- The ‘Beowulf’ Manuscript: Complete Texts and ‘The Fight at Finnsburg’
There are many translations of Beowulf currently available, but translations of the other texts within this manuscript are uncommon. Professor Fulk’s [End Page 262] book stands out because it contains the Nowell Codex in its entirety, with the original Old English text alongside a modern English translation. The extant works of the manuscript are all included, with readers now easily able to access the texts of The Passion of Saint Christopher, The Wonders of the East, The Letter of Alexander the Great to Aristotle, Judith, and the remnants of The Fight at Finnsburg. Naturally, as the largest and most famous section of the manuscript, Beowulf remains a focus of the book, but Fulk has also covered the religious poem Judith particularly well.
Fulk’s Introduction provides an excellent summary of the texts and describes the life of the manuscript. The reasoning behind the use of such a diverse collection of texts to form a single volume is a current topic of debate. While Fulk acknowledges the recent suggestion that the connection between the different texts may be their references to monsters, he does not delve into much detail. However, considering the main purpose of the book is to provide the texts rather than a discussion, this is not an issue. For those readers wanting to investigate the texts further, Fulk has provided a sound bibliography with relevant and recent research articles.
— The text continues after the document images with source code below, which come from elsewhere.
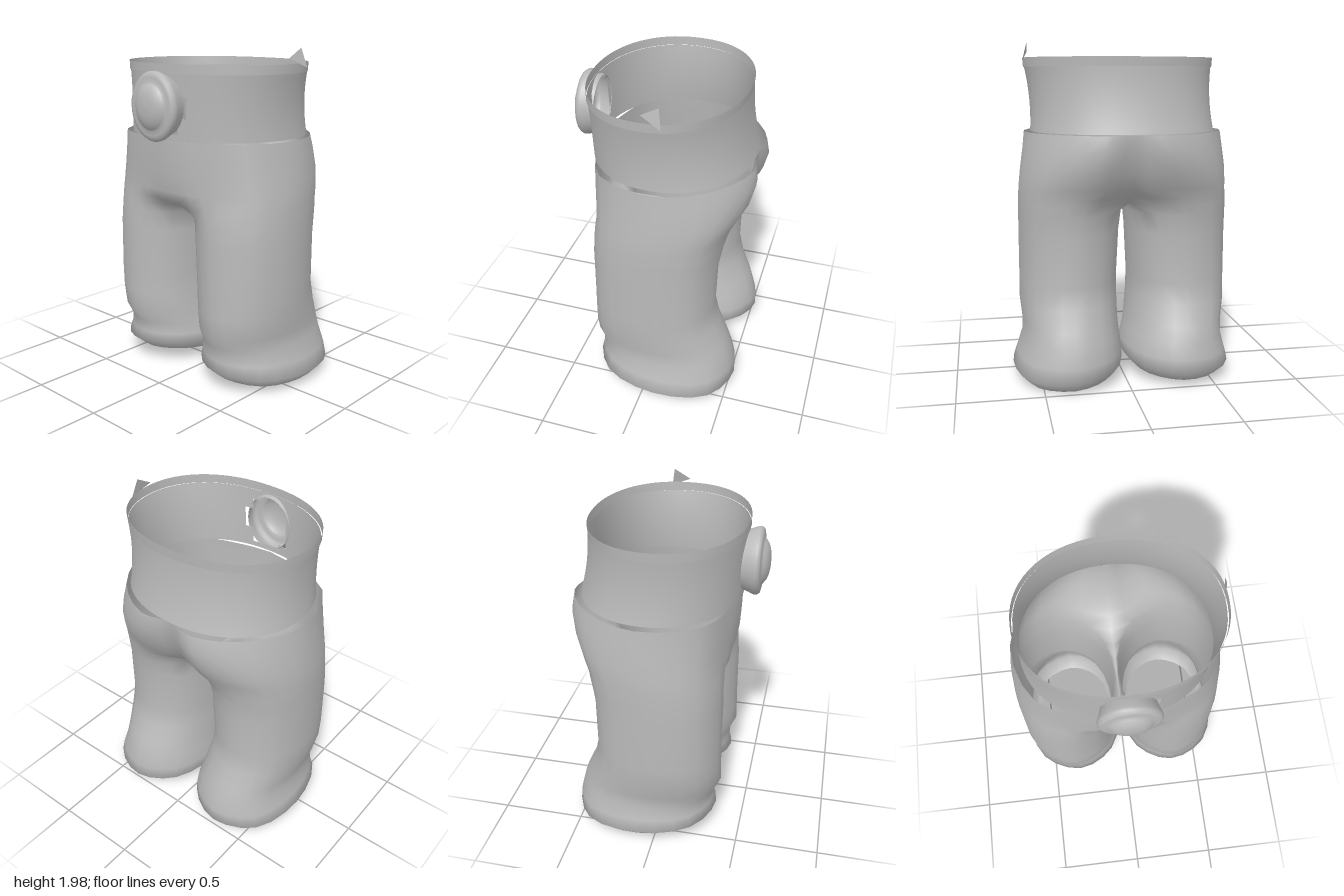
import * as THREE from 'three';
import { mergeVertices } from 'three/addons/utils/BufferGeometryUtils.js';

const cloth = new THREE.MeshStandardMaterial({ color: 0xbababa, side: THREE.DoubleSide });
cloth.name = 'plain grey';

const STEP = 3;            // samples per span of a cross-section
const OUT = 6 * STEP;      // columns from front seam round the outside to back seam
const ALL = 8 * STEP;      // columns of a full leg ring

// Hip rows, open at the seam:
// y, outer x, bulge x, bulge front z, bulge back z, seam front z, seam back z, back corner fullness
const hipRows = [
  [1.49, 0.592, 0.18, 0.385, -0.54, 0.415, -0.51, 0.65],
  [1.40, 0.602, 0.19, 0.385, -0.555, 0.412, -0.50, 0.66],
  [1.28, 0.618, 0.22, 0.375, -0.525, 0.405, -0.465, 0.69],
  [1.18, 0.627, 0.25, 0.367, -0.47, 0.39, -0.41, 0.72],
  [1.125, 0.63, 0.27, 0.365, -0.44, 0.37, -0.35, 0.73],
  [1.08, 0.631, 0.28, 0.365, -0.425, 0.29, -0.28, 0.74],
];
// Leg rows, closed rings: y, outer x, middle x, front z, back z, inner x
const legRows = [
  [1.02, 0.632, 0.30, 0.365, -0.41, 0.012],
  [0.90, 0.632, 0.32, 0.37, -0.39, 0.025],
  [0.60, 0.632, 0.33, 0.37, -0.385, 0.04],
  [0.48, 0.63, 0.33, 0.372, -0.415, 0.037],
  [0.36, 0.61, 0.33, 0.372, -0.47, 0.03],
  [0.28, 0.606, 0.32, 0.335, -0.50, 0.02],
  [0.19, 0.635, 0.32, 0.33, -0.525, 0.003],
  [0.115, 0.66, 0.32, 0.345, -0.53, 0.0],
  [0.05, 0.60, 0.32, 0.26, -0.46, 0.055],
];

const v = (x, z) => new THREE.Vector3(x, 0, z);

// Control points from the front bulge round the outside to the back bulge
function outerPoints(xo, cx, zf, zb, kb) {
  const zm = (zf + zb) / 2, k = 0.73;
  return [
    v(cx, zf), v(cx + (xo - cx) * k, zm + (zf - zm) * k), v(xo, zm),
    v(cx + (xo - cx) * kb, zm + (zb - zm) * kb), v(cx, zb),
  ];
}

function hipRing([y, xo, cx, zf, zb, sf, sb, kb]) {
  const curve = new THREE.CatmullRomCurve3([v(0, sf), ...outerPoints(xo, cx, zf, zb, kb), v(0, sb)]);
  const pts = [];
  for (let i = 0; i <= OUT; i++) pts.push(curve.getPoint(i / OUT));
  for (let i = 1; i <= ALL - OUT; i++) pts.push(v(0, sb + (sf - sb) * i / (ALL - OUT)));
  return pts.map((p) => p.setY(y));
}

function legRing([y, xo, cx, zf, zb, xi]) {
  const zm = (zf + zb) / 2, k = 0.72, xc = cx + (xi - cx) * k;
  const curve = new THREE.CatmullRomCurve3([
    v(xc, zm + (zf - zm) * k), ...outerPoints(xo, cx, zf, zb, 0.74), v(xc, zm + (zb - zm) * k), v(xi, zm),
  ], true);
  const pts = [];
  for (let i = 0; i <= ALL; i++) pts.push(curve.getPoint(i / ALL));
  return pts.map((p) => p.setY(y));
}

// Turns rows of points into a smooth surface, keeping only the cells that pass
function gridGeometry(sides, keep) {
  const pos = [], index = [];
  for (const { rows, flip } of sides) {
    const base = pos.length / 3, n = rows[0].length;
    rows.forEach((row) => row.forEach((p) => pos.push(p.x, p.y, p.z)));
    for (let r = 0; r < rows.length - 1; r++) {
      for (let c = 0; c < n - 1; c++) {
        if (!keep(r, c, rows)) continue;
        const a = base + r * n + c, b = a + 1, d = a + n, e = d + 1;
        if (flip) index.push(a, b, d, b, e, d);
        else index.push(a, d, b, b, d, e);
      }
    }
  }
  let geo = new THREE.BufferGeometry();
  geo.setAttribute('position', new THREE.Float32BufferAttribute(pos, 3));
  geo.setIndex(index);
  geo = mergeVertices(geo, 1e-4);
  geo.computeVertexNormals();
  return geo;
}

function trousersGeometry() {
  const sides = [1, -1].map((s) => {
    const rows = [...hipRows.map(hipRing), ...legRows.map(legRing)];
    rows.flat().forEach((p) => {
      // slight sideways lean above the hem
      const lean = -0.023 * THREE.MathUtils.smoothstep(p.y, 0.1, 0.6);
      // uneven hem, lower at the back and on the outside
      const w = THREE.MathUtils.clamp((0.3 - p.y) / 0.2, 0, 1);
      p.y += w * (0.06 * p.z - 0.05 * (p.x - 0.3) + (s < 0 ? 0.022 : 0));
      p.x = s * p.x + lean;
    });
    return { rows, flip: s < 0 };
  });
  // above the crotch only the outer columns exist
  return gridGeometry(sides, (r, c) => c < OUT || r >= hipRows.length - 1);
}

// Waist rows: y, half width, front z, back z, centre x
function bandGeometry(levels, keep = () => true) {
  const n = 64;
  const rows = levels.map(([y, w, zf, zb, cx]) => {
    const row = [];
    for (let i = 0; i <= n; i++) {
      const a = (i / n) * Math.PI * 2, e = 2 / 2.15;
      const x = cx + Math.sign(Math.sin(a)) * Math.abs(Math.sin(a)) ** e * w;
      const c = Math.sign(Math.cos(a)) * Math.abs(Math.cos(a)) ** e;
      row.push(new THREE.Vector3(x, y, (zf + zb) / 2 + c * (zf - zb) / 2));
    }
    return row;
  });
  return gridGeometry([{ rows, flip: false }], keep);
}

export function createModel() {
  const model = new THREE.Group();
  model.name = 'trousers';
  const add = (name, geo) => {
    const mesh = new THREE.Mesh(geo, cloth);
    mesh.name = name;
    model.add(mesh);
    return mesh;
  };

  add('trouserLegs', trousersGeometry());

  // Wide belt, pinched in the middle and open behind the buckle
  const beltLevels = [];
  for (let i = 0; i <= 12; i++) {
    const t = i / 12;
    const width = 0.556 - 0.06 * t + 0.052 * t * t;
    beltLevels.push([1.864 - 0.37 * t, width, 0.432 - 0.012 * t, -0.466 - 0.054 * t * t, -0.02 * t]);
  }
  add('belt', bandGeometry(beltLevels, (r, c, rows) => {
    const p = rows[r][c].clone().add(rows[r + 1][c + 1]).multiplyScalar(0.5);
    return p.z < 0 || (p.x / 0.145) ** 2 + ((p.y - 1.68) / 0.165) ** 2 > 1;
  }));

  // Thin rim above the belt
  add('waistRim', bandGeometry([[1.915, 0.565, 0.436, -0.467, 0], [1.863, 0.562, 0.436, -0.463, 0]]));

  // Oval buckle: rounded plate with a raised dome
  const profile = [
    [0.150, 0], [0.163, 0.04], [0.174, 0.07], [0.175, 0.088], [0.165, 0.104], [0.145, 0.109],
    [0.122, 0.109], [0.112, 0.120], [0.095, 0.134], [0.07, 0.145], [0.04, 0.151], [0, 0.153],
  ].map(([r, h]) => new THREE.Vector2(r, h));
  const buckle = add('buckle', new THREE.LatheGeometry(profile, 32).rotateX(Math.PI / 2).scale(1, 1.12, 1));
  buckle.position.set(-0.007, 1.682, 0.408);

  // Small torn tab standing on the rim
  const tab = new THREE.BufferGeometry();
  tab.setAttribute('position', new THREE.Float32BufferAttribute(
    [0.54, 1.945, -0.01, 0.575, 1.89, -0.13, 0.545, 2.0, -0.11], 3));
  tab.computeVertexNormals();
  add('tornTab', tab);

  return model;
}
In addition, it was also useful to see that Fulk has included an index, something that has been lacking in some other recent translations of Beowulf. He has also included a listing of textual variants, which is useful for readers using the Old English texts who want to compare differences between this and other translations. The textual variants also alert the reader to those parts of the text that are too fragmented or faded to translate with any certainty, and where the reader has to rely on Fulk to determine the missing words and letters.
In the past, translations of Beowulf have generally catered solely for either a general or a scholarly readership. In this volume, Fulk caters for both. Anyone with an interest in Anglo-Saxon language, religion, history, or literature will find this volume both interesting and useful.
University of New England